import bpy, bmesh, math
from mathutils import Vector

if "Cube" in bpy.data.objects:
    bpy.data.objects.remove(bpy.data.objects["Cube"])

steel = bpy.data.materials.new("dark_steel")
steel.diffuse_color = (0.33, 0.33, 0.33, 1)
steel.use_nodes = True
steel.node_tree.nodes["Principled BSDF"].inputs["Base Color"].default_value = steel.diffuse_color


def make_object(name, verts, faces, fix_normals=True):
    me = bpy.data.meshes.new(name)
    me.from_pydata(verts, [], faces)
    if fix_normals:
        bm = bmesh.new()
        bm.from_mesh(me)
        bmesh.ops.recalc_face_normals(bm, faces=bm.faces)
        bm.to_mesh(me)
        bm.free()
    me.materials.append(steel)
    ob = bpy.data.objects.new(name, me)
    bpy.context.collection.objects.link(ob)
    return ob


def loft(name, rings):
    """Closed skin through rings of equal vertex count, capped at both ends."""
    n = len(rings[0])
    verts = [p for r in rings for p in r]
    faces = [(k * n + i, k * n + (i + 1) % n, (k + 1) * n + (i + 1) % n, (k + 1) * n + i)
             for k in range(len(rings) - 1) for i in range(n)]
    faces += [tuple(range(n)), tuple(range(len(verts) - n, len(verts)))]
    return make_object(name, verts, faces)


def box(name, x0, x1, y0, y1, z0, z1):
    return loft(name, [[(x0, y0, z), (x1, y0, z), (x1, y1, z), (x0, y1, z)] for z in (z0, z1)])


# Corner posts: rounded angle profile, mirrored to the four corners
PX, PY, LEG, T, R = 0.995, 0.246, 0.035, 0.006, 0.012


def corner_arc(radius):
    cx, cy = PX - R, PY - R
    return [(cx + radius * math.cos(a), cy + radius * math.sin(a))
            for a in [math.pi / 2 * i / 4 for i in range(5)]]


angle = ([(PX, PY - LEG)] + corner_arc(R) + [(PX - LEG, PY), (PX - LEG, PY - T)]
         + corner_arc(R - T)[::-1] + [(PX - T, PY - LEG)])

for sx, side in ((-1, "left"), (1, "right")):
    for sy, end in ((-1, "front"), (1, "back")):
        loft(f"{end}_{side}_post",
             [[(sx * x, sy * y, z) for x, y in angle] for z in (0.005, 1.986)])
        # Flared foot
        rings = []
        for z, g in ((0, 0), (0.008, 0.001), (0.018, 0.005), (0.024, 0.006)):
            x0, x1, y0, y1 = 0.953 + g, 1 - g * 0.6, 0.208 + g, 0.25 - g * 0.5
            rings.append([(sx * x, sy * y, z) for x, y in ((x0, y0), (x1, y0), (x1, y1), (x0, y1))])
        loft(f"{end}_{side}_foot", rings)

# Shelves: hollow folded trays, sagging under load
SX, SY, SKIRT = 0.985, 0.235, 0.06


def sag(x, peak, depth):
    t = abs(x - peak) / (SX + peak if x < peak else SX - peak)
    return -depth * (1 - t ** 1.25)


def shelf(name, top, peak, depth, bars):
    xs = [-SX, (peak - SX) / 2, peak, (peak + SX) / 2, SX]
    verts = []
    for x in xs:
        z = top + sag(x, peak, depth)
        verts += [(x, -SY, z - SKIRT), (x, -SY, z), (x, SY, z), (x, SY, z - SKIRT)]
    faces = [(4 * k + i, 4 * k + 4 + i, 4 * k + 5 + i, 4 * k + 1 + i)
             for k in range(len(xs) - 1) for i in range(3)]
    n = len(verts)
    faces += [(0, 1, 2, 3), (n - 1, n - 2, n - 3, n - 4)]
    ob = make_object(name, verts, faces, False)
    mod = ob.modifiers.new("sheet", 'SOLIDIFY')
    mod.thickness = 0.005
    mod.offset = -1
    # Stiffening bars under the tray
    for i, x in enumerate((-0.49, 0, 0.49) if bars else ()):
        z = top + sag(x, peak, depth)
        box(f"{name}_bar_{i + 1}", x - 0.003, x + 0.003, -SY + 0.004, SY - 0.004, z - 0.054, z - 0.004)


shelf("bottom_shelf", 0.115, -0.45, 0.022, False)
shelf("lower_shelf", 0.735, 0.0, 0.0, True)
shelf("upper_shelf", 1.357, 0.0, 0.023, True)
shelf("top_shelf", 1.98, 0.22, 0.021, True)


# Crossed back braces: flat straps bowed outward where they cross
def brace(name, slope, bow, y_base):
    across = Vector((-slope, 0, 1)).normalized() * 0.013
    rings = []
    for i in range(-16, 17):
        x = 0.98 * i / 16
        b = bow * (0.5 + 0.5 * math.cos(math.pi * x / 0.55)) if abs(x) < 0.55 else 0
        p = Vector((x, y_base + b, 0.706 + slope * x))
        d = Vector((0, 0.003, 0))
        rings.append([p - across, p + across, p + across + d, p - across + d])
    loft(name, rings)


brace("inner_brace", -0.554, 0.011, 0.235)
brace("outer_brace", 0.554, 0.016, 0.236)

+---+

INSTRUCTIONS TO FOLLOW> The answer should be a single number: the count of lines in the records that hold the string "rings".

SOLUTION BELOW> 11